Saved entries

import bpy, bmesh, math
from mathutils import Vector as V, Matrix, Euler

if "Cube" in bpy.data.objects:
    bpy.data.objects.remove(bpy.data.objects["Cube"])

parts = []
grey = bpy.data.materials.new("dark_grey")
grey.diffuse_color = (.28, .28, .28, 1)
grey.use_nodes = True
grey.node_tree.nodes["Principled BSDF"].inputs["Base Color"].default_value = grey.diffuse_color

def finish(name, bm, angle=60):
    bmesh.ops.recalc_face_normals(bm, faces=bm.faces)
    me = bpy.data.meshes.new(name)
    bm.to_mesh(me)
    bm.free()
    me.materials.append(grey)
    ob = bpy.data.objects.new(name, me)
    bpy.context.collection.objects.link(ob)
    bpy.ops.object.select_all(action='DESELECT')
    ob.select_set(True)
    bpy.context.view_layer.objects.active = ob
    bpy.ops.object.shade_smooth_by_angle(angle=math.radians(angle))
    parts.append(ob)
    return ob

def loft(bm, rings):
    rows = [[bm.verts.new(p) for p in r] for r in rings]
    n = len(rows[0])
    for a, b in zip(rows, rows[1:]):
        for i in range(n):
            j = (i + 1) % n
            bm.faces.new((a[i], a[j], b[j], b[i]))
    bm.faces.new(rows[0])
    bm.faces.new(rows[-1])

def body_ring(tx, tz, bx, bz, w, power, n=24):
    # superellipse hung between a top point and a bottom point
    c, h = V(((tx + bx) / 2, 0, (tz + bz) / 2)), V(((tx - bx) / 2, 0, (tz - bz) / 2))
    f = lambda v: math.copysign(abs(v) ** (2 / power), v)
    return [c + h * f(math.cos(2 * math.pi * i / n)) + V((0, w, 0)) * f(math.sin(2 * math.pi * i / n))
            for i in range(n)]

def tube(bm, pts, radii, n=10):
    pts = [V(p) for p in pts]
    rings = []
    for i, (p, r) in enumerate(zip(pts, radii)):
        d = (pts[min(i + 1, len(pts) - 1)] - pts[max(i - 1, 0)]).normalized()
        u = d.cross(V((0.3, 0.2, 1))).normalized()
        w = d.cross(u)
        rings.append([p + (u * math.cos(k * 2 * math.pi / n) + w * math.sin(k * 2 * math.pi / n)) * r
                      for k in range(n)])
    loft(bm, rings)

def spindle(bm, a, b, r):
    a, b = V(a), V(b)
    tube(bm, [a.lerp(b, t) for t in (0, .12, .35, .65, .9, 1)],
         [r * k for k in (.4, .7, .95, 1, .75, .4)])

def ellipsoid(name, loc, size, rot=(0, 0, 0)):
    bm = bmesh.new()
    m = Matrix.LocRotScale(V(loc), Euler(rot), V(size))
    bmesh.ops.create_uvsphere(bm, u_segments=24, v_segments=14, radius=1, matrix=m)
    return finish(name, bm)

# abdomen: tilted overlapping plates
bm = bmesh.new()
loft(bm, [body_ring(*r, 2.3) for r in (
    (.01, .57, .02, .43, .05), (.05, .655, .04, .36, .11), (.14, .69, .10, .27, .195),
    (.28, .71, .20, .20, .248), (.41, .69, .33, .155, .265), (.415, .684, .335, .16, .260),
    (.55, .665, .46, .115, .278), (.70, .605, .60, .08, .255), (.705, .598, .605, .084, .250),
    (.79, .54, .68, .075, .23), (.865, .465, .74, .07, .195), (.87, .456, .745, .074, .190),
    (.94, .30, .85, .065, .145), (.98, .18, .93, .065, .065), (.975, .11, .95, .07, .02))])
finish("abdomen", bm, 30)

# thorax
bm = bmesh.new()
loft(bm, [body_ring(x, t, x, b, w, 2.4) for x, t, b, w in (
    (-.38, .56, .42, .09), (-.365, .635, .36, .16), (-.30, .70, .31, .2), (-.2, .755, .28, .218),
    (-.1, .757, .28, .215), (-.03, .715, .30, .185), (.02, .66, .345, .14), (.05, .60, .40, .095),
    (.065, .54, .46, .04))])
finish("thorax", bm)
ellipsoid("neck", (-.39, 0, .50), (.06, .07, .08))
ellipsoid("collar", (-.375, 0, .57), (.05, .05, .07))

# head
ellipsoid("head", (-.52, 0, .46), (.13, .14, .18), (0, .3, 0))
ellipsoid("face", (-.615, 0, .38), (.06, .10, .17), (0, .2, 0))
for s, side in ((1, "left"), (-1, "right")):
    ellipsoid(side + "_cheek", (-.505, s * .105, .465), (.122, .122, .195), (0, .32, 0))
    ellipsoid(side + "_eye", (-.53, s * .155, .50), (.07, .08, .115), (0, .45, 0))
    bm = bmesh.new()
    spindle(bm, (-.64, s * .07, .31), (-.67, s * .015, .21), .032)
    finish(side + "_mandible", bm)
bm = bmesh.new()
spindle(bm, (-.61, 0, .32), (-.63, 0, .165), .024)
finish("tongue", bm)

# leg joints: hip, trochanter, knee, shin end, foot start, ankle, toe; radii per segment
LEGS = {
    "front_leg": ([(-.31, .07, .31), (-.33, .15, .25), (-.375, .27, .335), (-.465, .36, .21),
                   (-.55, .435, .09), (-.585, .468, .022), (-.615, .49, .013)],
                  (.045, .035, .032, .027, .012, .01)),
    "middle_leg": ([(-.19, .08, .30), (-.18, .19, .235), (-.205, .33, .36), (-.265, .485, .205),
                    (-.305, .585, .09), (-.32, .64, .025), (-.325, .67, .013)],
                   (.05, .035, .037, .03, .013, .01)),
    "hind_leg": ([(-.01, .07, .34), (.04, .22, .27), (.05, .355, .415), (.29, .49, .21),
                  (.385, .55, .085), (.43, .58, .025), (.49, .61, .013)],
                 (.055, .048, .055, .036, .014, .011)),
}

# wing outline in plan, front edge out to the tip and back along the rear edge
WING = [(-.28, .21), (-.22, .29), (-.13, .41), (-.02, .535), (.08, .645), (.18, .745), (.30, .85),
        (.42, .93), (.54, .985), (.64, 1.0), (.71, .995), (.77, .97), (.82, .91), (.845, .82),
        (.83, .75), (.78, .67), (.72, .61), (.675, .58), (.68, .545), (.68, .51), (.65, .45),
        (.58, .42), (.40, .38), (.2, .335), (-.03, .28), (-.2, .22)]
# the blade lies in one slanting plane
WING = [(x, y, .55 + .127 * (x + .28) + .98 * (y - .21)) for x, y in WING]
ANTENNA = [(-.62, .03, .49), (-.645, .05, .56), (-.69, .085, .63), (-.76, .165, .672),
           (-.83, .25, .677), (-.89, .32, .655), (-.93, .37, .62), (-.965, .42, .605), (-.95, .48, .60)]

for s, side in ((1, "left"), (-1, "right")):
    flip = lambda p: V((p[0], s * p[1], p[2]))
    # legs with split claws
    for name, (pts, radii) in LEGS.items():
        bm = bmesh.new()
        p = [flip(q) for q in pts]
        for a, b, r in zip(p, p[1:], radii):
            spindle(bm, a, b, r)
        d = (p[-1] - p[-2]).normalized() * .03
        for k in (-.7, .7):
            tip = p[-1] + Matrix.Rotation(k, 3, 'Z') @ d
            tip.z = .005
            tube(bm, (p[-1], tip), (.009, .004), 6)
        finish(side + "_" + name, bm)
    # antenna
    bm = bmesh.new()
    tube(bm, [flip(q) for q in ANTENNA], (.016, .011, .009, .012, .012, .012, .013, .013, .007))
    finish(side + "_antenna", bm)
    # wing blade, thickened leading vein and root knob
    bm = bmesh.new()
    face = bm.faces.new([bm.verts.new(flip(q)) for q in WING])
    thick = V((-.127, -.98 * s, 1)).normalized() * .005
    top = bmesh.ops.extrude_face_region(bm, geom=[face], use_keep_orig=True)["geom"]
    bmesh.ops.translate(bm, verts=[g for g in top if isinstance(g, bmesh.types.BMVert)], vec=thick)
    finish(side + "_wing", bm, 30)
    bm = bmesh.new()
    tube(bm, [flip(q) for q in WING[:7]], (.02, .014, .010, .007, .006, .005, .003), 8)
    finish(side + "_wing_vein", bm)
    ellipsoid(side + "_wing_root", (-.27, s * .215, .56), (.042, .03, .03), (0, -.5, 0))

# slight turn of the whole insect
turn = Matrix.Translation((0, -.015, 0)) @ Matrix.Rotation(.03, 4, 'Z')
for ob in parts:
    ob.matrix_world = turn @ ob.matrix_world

What to work on:
Output the lines above exactly, but only those between the line holding "from mathutils import" and the line holding "ob = bpy.data.objects.new(name, me)", inclusive.

Answer box:
from mathutils import Vector as V, Matrix, Euler

if "Cube" in bpy.data.objects:
    bpy.data.objects.remove(bpy.data.objects["Cube"])

parts = []
grey = bpy.data.materials.new("dark_grey")
grey.diffuse_color = (.28, .28, .28, 1)
grey.use_nodes = True
grey.node_tree.nodes["Principled BSDF"].inputs["Base Color"].default_value = grey.diffuse_color

def finish(name, bm, angle=60):
    bmesh.ops.recalc_face_normals(bm, faces=bm.faces)
    me = bpy.data.meshes.new(name)
    bm.to_mesh(me)
    bm.free()
    me.materials.append(grey)
    ob = bpy.data.objects.new(name, me)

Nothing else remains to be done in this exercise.